2010 FIFA World Cup: What The Swiss Need To Do to Advance

Ron FurlongAnalyst IIJune 7, 2010

GENEVA, SWITZERLAND - JUNE 05:  Stephan Lichtsteiner of Switzerland in action during the international friendly match between Switzerland and Italy at Stade de Geneve ahead of the FIFA World Cup 2010 in South Africa on June 5, 2010 in Geneva, Switzerland. (Photo by Massimo Cebrelli/Getty Images)
Massimo Cebrelli/Getty Images

The Swiss have been all over the place recently with their play. A good outing here, a poor outing there; a disinterested outing here, an okay outing there. You never know what you are going to get lately with Ottmar Hitzfeld's club.

They played well in qualifying for the World Cup, but ever since they have had no consistency. They had two disappointing losses recently, to Uruaguay and Costa Rica. However, this past weekend, in their final warm up before the World Cup, they played well and often inspired in a draw with Italy, 1-1.

The match with Italy was played on home soil in Geneva before a rousing and supportive crowd. The Swiss scored early on a 25 yard strike from Udinese's Gokhan Inler. Italy tied it up just a few minutes later on a goal by Fabio Quaglirella.

The Swiss controlled large chunks of the game, especially in the first half, and had some good scoring chances. Although Italy played better in the second half, Switzerland still had three very good scoring chances late in the game.

As far as Italy goes, as disappointing as this game was for them, they can look at one strange piece of info from this game for comfort. In 1982 and 2006 Italy played Switzerland in a warm up game right before the World Cup. Both times, just as this year, the two teams tied 1-1.

In 1982 and 2006 Italy went on to win the World Cup.

The Swiss find themselves grouped with powerhouse Spain in Group 'H'. Even playing as well as they did Saturday, it is unlikely Switzerland can get a result in this game. If they are to have any hope against Spain it would come in playing a strong defense and making the most of their set pieces, as well as some counter attack opportunities late, if they can keep it scoreless or stay within a goal.

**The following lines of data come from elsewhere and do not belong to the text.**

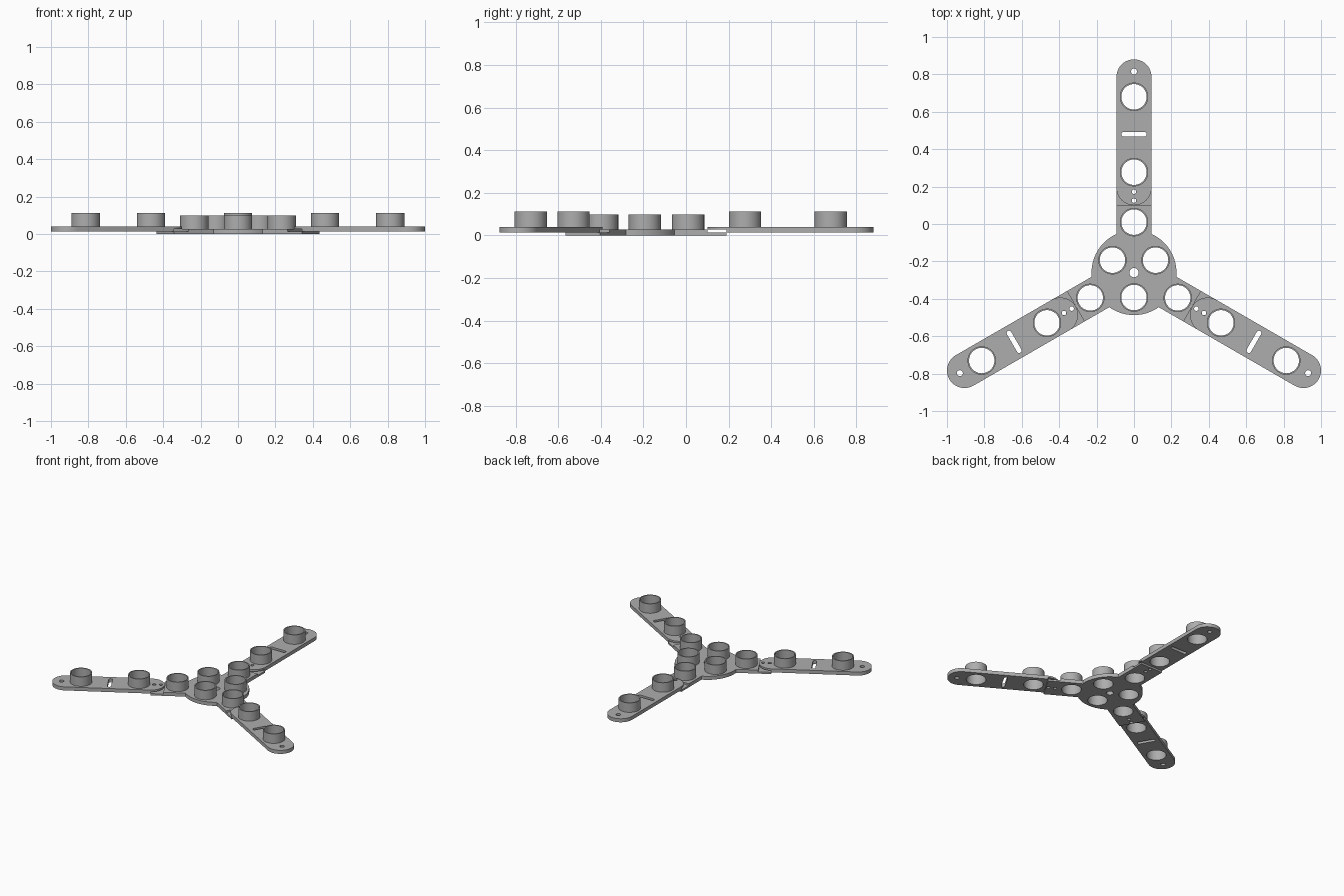
import bpy, bmesh, math
from mathutils import Matrix, Vector

cube = bpy.data.objects.get("Cube")
if cube:
    bpy.data.objects.remove(cube)

CENTRE = Vector((0, -0.26, 0))
T = 0.027            # plate thickness
HALF = T / 2         # lap thickness
W = 0.094            # arm half width
HUB_R = 0.227
STEP, TONGUE = 0.36, 0.45
TIP = 1.046          # centre of the rounded tip
TUBE_OUT, TUBE_IN, TUBE_H = 0.076, 0.068, 0.072

grey = bpy.data.materials.new("grey plastic")
grey.use_nodes = True
colour = (0.42, 0.42, 0.42, 1)
grey.diffuse_color = colour
grey.node_tree.nodes["Principled BSDF"].inputs["Base Color"].default_value = colour


def arc(cx, cy, r, a0, a1, n):
    return [(cx + r * math.cos(a0 + (a1 - a0) * i / n),
             cy + r * math.sin(a0 + (a1 - a0) * i / n)) for i in range(n + 1)]


def circle(cx, cy, r, n=48):
    return arc(cx, cy, r, 0, 2 * math.pi, n)[:-1]


def turn(p, a):
    c, s = math.cos(a), math.sin(a)
    return (p[0] * c - p[1] * s, p[0] * s + p[1] * c)


def prisms(name, outlines, z0, z1):
    """One object made of extruded outlines."""
    bm = bmesh.new()
    for pts in outlines:
        low = [bm.verts.new((x, y, z0)) for x, y in pts]
        high = [bm.verts.new((x, y, z1)) for x, y in pts]
        bm.faces.new(low[::-1])
        bm.faces.new(high)
        for i in range(len(pts)):
            j = (i + 1) % len(pts)
            bm.faces.new((low[i], low[j], high[j], high[i]))
    return finish(name, bm)


def finish(name, bm):
    bmesh.ops.recalc_face_normals(bm, faces=bm.faces)
    me = bpy.data.meshes.new(name)
    bm.to_mesh(me)
    bm.free()
    me.materials.append(grey)
    ob = bpy.data.objects.new(name, me)
    bpy.context.collection.objects.link(ob)
    return ob


def select(ob):
    bpy.ops.object.select_all(action='DESELECT')
    ob.select_set(True)
    bpy.context.view_layer.objects.active = ob


def cut(ob, cutter):
    cutter.hide_render = True
    mod = ob.modifiers.new("cut", 'BOOLEAN')
    mod.operation, mod.solver, mod.object = 'DIFFERENCE', 'EXACT', cutter
    select(ob)
    bpy.ops.object.modifier_apply(modifier=mod.name)
    bpy.data.objects.remove(cutter)


def tube(name, x, y, z):
    """Open ring standing on a plate."""
    bm = bmesh.new()
    profile = [(TUBE_IN, z), (TUBE_OUT, z), (TUBE_OUT, z + TUBE_H), (TUBE_IN, z + TUBE_H)]
    vs = [bm.verts.new((r, 0, h)) for r, h in profile]
    edges = [bm.edges.new((vs[i], vs[(i + 1) % 4])) for i in range(4)]
    bmesh.ops.spin(bm, geom=vs + edges, cent=(0, 0, 0), axis=(0, 0, 1),
                   angle=2 * math.pi, steps=48, use_merge=True)
    bmesh.ops.remove_doubles(bm, verts=bm.verts, dist=1e-5)
    bmesh.ops.translate(bm, verts=bm.verts, vec=(x, y, 0))
    return finish(name, bm)


def place(ob, angle=0):
    ob.matrix_world = Matrix.Translation(CENTRE) @ Matrix.Rotation(angle, 4, 'Z')
    select(ob)
    bpy.ops.object.shade_smooth_by_angle(angle=math.radians(30))


def box(x0, x1, y0, y1):
    return [(x0, y0), (x1, y0), (x1, y1), (x0, y1)]


ANGLES = [0, 2 * math.pi / 3, 4 * math.pi / 3]
LAP_HOLES = [(0, 0.375), (0, 0.44)]

# Hub plate: disc with three square-ended tongues
join = math.acos(W / HUB_R)
third = [(W, TONGUE), (-W, TONGUE)] + arc(0, 0, HUB_R, math.pi - join,
                                           join + 2 * math.pi / 3, 24)
hub = prisms("hub_plate", [[turn(p, a) for a in ANGLES for p in third]], 0, T)
cut(hub, prisms("hub_lap_cutter",
                [[turn(p, a) for p in box(-0.2, 0.2, STEP, 0.6)] for a in ANGLES], HALF, 0.1))

hub_tubes = [turn((0, r), a + off) for r, off in ((0.27, 0), (0.133, math.pi / 3)) for a in ANGLES]
holes = [circle(x, y, TUBE_IN) for x, y in hub_tubes] + [circle(0, 0, 0.025, 24)]
holes += [circle(*turn((0, r), a), 0.012, 20) for a in ANGLES for r in (0.385, 0.432)]
cut(hub, prisms("hub_hole_cutter", holes, -0.1, 0.2))
place(hub)
for i, (x, y) in enumerate(hub_tubes):
    place(tube(f"hub_tube_{i + 1}", x, y, T))

# Arms: rounded plates whose inner ends lap over the tongues
outline = arc(0, TIP, W, 0, math.pi, 24) + arc(0, STEP + W, W, math.pi, 2 * math.pi, 24)
slot = (arc(0.054, 0.74, 0.013, -math.pi / 2, math.pi / 2, 8)
        + arc(-0.054, 0.74, 0.013, math.pi / 2, 3 * math.pi / 2, 8))
for a, side in zip(ANGLES, ("back", "right", "left")):
    arm = prisms(f"{side}_arm", [outline], HALF, HALF + T)
    cut(arm, prisms("arm_lap_cutter", [box(-0.2, 0.2, 0.2, TONGUE)], -0.1, T))
    holes = [circle(0, r, TUBE_IN) for r in (0.537, 0.94)]
    holes += [slot, circle(0, 1.075, 0.016, 24)]
    holes += [circle(0, r, 0.012, 20) for r in (0.385, 0.432)]
    cut(arm, prisms("arm_hole_cutter", holes, -0.1, 0.2))
    place(arm, a)
    for label, r in (("inner", 0.537), ("outer", 0.94)):
        place(tube(f"{side}_{label}_tube", 0, r, HALF + T), a)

Realistically, it is the other two games that the Swiss need to get results out of. More than likely they will have to beat Honduras and then hope to either draw or beat Chile and hope to advance ahead.

In both these games the Swiss can be more of an attacking force than they are likely going to try and be (or be able to be) versus Spain. Spain would burn them if they tried that approach for any sustained amount of time, but Chile and Honduras are not as likely to make them pay.

Chile seems to be playing well heading into the tournament, while Honduras is struggling against lesser opponents.

The Swiss are not likely to win any games 3-2, or 4-3. They have to play strong defense. 1-0 is the kind of outcome they need to be looking for.

31-year-old captain Alexander Frei is still the backbone of the Swiss offensive attack. He scored two goals four years ago in Germany, he has fully recovered from a broken arm and is well rested.

The order of games is important for Switzerland.

They play Spain first, which might be the best thing for them. Get it out of the way and over with.

Game two will be against Chile, and this figures to be the most important outcome for them.

They wrap up against Honduras, and in the best case scenario a draw versus Honduras may get them through if they are able to beat Chile in the previous game.

Four years ago in Germany, Switzerland advanced out of the group stage without conceding a goal. They made need to repeat this feat if they are to advance in 2010.